= EXERCISE =
Keep only those lines of the records that include the string "rings".

[Dataset excerpts]
+ + + +

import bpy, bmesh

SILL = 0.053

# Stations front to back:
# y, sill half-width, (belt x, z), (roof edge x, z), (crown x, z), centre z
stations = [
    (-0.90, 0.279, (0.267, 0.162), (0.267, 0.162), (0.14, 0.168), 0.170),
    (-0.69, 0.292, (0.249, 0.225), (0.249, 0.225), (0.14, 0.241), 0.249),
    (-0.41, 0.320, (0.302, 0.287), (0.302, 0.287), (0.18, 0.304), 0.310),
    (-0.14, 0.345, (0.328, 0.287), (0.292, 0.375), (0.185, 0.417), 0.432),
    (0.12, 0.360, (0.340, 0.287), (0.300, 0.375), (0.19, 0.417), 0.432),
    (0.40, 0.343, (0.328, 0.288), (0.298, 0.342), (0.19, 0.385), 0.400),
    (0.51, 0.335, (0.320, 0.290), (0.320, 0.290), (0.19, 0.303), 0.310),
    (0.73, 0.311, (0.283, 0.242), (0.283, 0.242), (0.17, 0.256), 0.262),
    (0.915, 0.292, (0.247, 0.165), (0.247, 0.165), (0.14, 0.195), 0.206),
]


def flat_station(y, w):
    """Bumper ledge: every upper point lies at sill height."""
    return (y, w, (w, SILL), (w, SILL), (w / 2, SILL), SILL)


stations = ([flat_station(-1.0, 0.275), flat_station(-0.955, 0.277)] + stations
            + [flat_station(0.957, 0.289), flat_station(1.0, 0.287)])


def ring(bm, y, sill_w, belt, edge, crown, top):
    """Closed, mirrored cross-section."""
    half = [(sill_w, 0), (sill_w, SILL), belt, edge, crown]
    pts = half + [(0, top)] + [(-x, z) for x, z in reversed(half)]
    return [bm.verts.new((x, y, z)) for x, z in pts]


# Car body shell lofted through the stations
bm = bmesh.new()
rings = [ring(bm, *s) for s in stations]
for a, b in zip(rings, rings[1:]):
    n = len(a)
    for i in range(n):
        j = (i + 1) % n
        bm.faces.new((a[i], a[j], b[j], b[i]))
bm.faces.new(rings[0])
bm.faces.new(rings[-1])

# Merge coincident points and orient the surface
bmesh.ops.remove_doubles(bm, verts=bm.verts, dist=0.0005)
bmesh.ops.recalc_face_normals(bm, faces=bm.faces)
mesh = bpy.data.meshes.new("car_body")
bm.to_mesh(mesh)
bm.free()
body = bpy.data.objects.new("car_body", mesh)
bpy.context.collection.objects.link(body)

+ + + +

= RESULT FOR THIS TASK =
rings = [ring(bm, *s) for s in stations]
for a, b in zip(rings, rings[1:]):
bm.faces.new(rings[0])
bm.faces.new(rings[-1])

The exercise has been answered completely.